Kincaid, 44, always had believed in Jesus but her religious exposure during childhood was limited mostly to Sunday school at a Baptist church. She was never baptized. “I was on vacation that day so couldn’t be bothered,” recalled Kincaid.

When she met her husband 15 years ago, she was plunged into a fervently Catholic family.

“After we started dating and I was introduced to my husband’s grandmother, the first thing she asked was, ‘Is she Catholic?’” Kincaid laughed at the memory.

Once they had children, the couple enrolled them at All Saints School, where Kincaid became active in the school community. Though she regularly attended school liturgies and Sunday Mass and made “the best friends of my life” at All Saints, Kincaid remained uncomfortable during Mass.

“I didn’t know what to do; I didn’t understand it,” she said.

At Watson’s funeral Mass, she understood one thing clearly.

“I told a girlfriend that day, ‘I’m going to become Catholic.’”

“And I’m your sponsor, of course,” responded the friend, a lifelong Catholic.

During the Rite of Christian Initiation of Adults, Kincaid said she deepened her knowledge of the faith and felt her relationship with God intensify.

The Easter Vigil was “extremely emotional,” said Kincaid, who had Watson on her mind throughout the night. “My sponsor was bawling, and I was trying to keep it together as best I could. It was powerful and beautiful.”

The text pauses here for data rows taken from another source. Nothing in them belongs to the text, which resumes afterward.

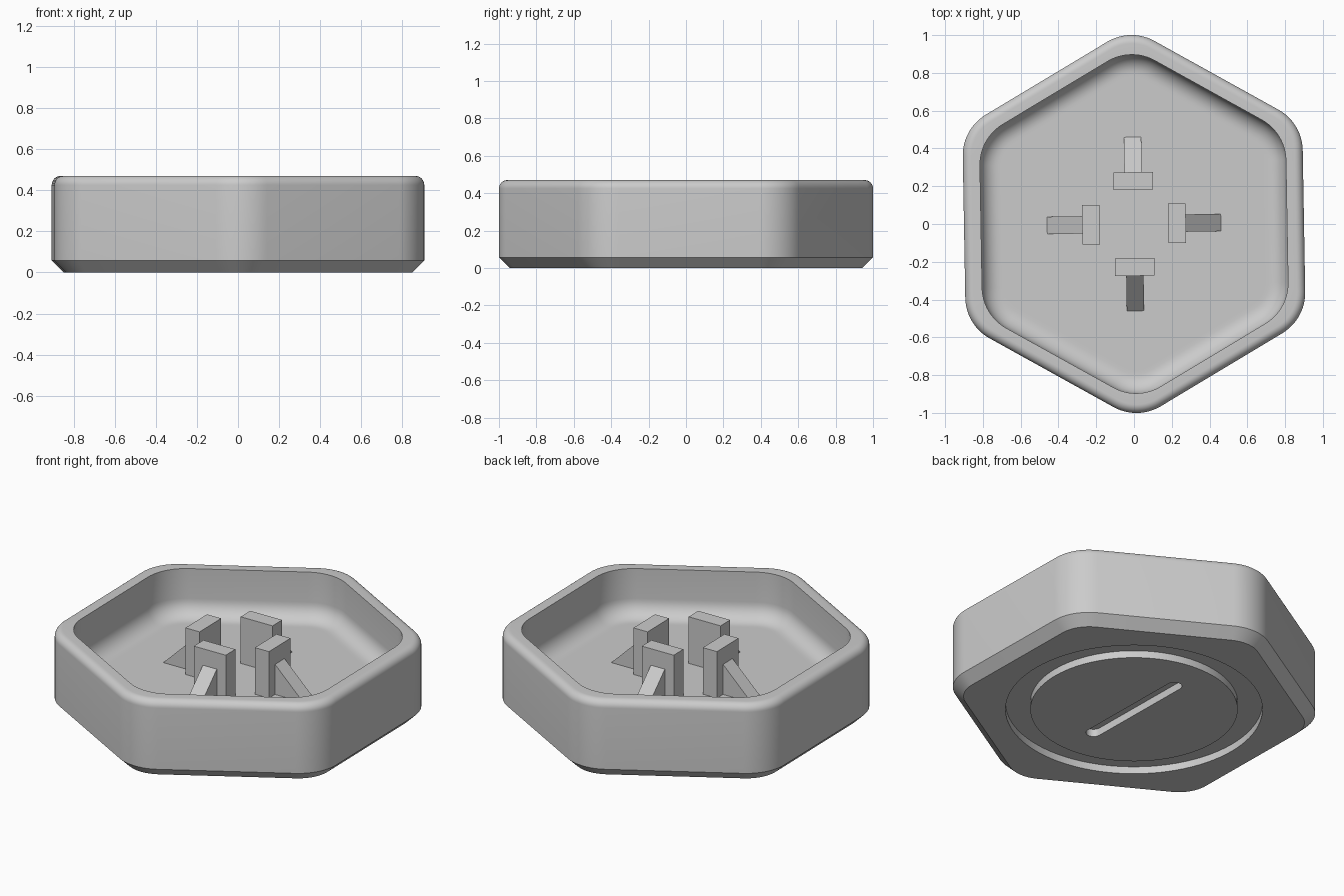
import bpy, bmesh
from math import sin, cos, pi, radians
from mathutils import Matrix

if "Cube" in bpy.data.objects:
    bpy.data.objects.remove(bpy.data.objects["Cube"], do_unlink=True)

TWIST = radians(1)      # whole piece sits slightly turned
HEIGHT, FLOOR = 0.47, 0.19

grey = bpy.data.materials.new("light grey")
grey.use_nodes = True
grey.diffuse_color = (0.6, 0.6, 0.6, 1)
grey.node_tree.nodes["Principled BSDF"].inputs["Base Color"].default_value = (0.6, 0.6, 0.6, 1)


def make_object(name, bm):
    bmesh.ops.recalc_face_normals(bm, faces=bm.faces)
    mesh = bpy.data.meshes.new(name)
    bm.to_mesh(mesh)
    bm.free()
    mesh.materials.append(grey)
    obj = bpy.data.objects.new(name, mesh)
    bpy.context.collection.objects.link(obj)
    return obj


def rounded_hex(apothem, radius, steps=12):
    """Outline of a hexagon with a point on y and rounded corners."""
    reach = (apothem - radius) / cos(pi / 6)
    points = []
    for corner in range(6):
        mid = pi / 6 + corner * pi / 3
        for i in range(steps + 1):
            a = mid + (i / steps - 0.5) * pi / 3
            points.append((reach * cos(mid) + radius * cos(a),
                           reach * sin(mid) + radius * sin(a)))
    return points


def loft(bm, rings, closed=False):
    """Skin a list of (outline, z) rings; cap the ends unless closed."""
    loops = [[bm.verts.new((x, y, z)) for x, y in pts] for pts, z in rings]
    pairs = list(zip(loops, loops[1:]))
    if closed:
        pairs.append((loops[-1], loops[0]))
    else:
        bm.faces.new(loops[0])
        bm.faces.new(loops[-1])
    for a, b in pairs:
        for i in range(len(a)):
            j = (i + 1) % len(a)
            bm.faces.new((a[i], a[j], b[j], b[i]))


def circle(r, n=96):
    return [(r * cos(2 * pi * i / n), r * sin(2 * pi * i / n)) for i in range(n)]


# Tray body: chamfered foot, rounded rim, filleted floor
EDGE, COVE, ARC = 0.045, 0.1, 8
rings = [(rounded_hex(0.842, 0.192), 0), (rounded_hex(0.9, 0.25), 0.057)]
for i in range(ARC + 1):
    a = i / ARC * pi / 2
    inset = EDGE * (1 - cos(a))
    rings.append((rounded_hex(0.9 - inset, 0.25 - inset), HEIGHT - EDGE * (1 - sin(a))))
rings.append((rounded_hex(0.81, 0.25), HEIGHT))
for i in range(ARC + 1):
    a = i / ARC * pi / 2
    inset = COVE * (1 - cos(a))
    rings.append((rounded_hex(0.81 - inset, 0.25 - inset), FLOOR + COVE * (1 - sin(a))))
rings.append((rounded_hex(0.69, 0.13), FLOOR))
bm = bmesh.new()
loft(bm, rings)
tray = make_object("tray", bm)

# Cutters for the underside: ring groove and rounded slot
bm = bmesh.new()
loft(bm, [(circle(0.565), -0.1), (circle(0.70), -0.1),
          (circle(0.70), 0.043), (circle(0.565), 0.043)], closed=True)
groove = make_object("groove_cutter", bm)

slot_outline = []
for i in range(26):
    end = 1 if i < 13 else -1
    a = (i if i < 13 else i - 1) * pi / 12
    slot_outline.append((0.042 * cos(a), end * 0.335 + 0.042 * sin(a)))
slot_outline[-1] = (0.042, -0.335)
bm = bmesh.new()
loft(bm, [(slot_outline, -0.1), (slot_outline, 0.045)])
slot = make_object("slot_cutter", bm)

bpy.context.view_layer.objects.active = tray
for cutter in (groove, slot):
    cutter.hide_render = True
    mod = tray.modifiers.new("cut", "BOOLEAN")
    mod.operation = "DIFFERENCE"
    mod.solver = "EXACT"
    mod.object = cutter
    bpy.ops.object.modifier_apply(modifier=mod.name)
    bpy.data.objects.remove(cutter, do_unlink=True)

bpy.ops.object.select_all(action="DESELECT")
tray.select_set(True)
bpy.ops.object.shade_smooth_by_angle(angle=radians(30))
tray.rotation_euler.z = TWIST

# Four upright posts, each with a sloped brace behind it
SINK = 0.01
for k, side in enumerate(("back", "left_side", "front", "right_side")):
    turn = TWIST + k * pi / 2

    bm = bmesh.new()
    low = FLOOR - SINK
    place = Matrix.Translation((0, 0.228, (HEIGHT + low) / 2))
    size = Matrix.Diagonal((0.21, 0.093, HEIGHT - low, 1))
    bmesh.ops.create_cube(bm, size=1, matrix=place @ size)
    make_object(side + "_post", bm).rotation_euler.z = turn

    bm = bmesh.new()
    profile = [(0.27, low), (0.46, low), (0.46, FLOOR), (0.27, FLOOR + 0.185)]
    ends = [[bm.verts.new((x, y, z)) for y, z in profile] for x in (-0.046, 0.046)]
    for end in ends:
        bm.faces.new(end)
    for i in range(4):
        j = (i + 1) % 4
        bm.faces.new((ends[0][i], ends[0][j], ends[1][j], ends[1][i]))
    make_object(side + "_brace", bm).rotation_euler.z = turn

— Katie Scott


Faith now steady

Finding Sacred Heart Parish in Southeast Portland proved the blessing Daniel Miller needed to keep his faith steady.

Up until this last year, Miller had had an on-again off-again relationship with God. He’d been raised Baptist, but when he was 13 his father was badly injured in an accident. “My entire world crashed down around me,” Miller said. “I was so angry that I turned my back on God.”

At 18, Miller headed to boot camp with the U.S. Marine Corps, and soon after attended his first Catholic Mass — a worship experience so intriguing that the memory remains vivid for him today.

When he returned to Portland from a posting in Japan, Miller’s marriage was crumbling. He realized he needed God, found a Catholic church and began attending Mass.

“I spent a lot more time reflecting on who I was, what my purpose was,” he said.

Miller began RCIA classes and got a lot out of them, including a new understanding of marriage, how it is a vocation and a sacrament. But he did not yet opt for baptism.

Later, he began attending Mass at Sacred Heart, near where he works in cybersecurity. Parishioners welcomed him and suggested he talk with Father Bob Barricks, the pastor, about the RCIA classes that would soon begin. He decided to give RCIA another try.

At the Easter Vigil, Father Barricks told Miller and other elect that this was the night of the year when he knew becoming a priest had been the right choice. This is the night “I help turn you mortals into immortals,” he said.

Father Barricks then spoke briefly about each man’s journey. He said Miller told him he had realized that Christ is everywhere, in every person he meets. 

Miller’s son, Seva, 9, was there for his father’s baptism. In fact, Seva had a choice on Good Friday to attend a Tai Kwon Do pizza party or to go to the Good Friday service.

Seva chose church.

— Kristen Hannum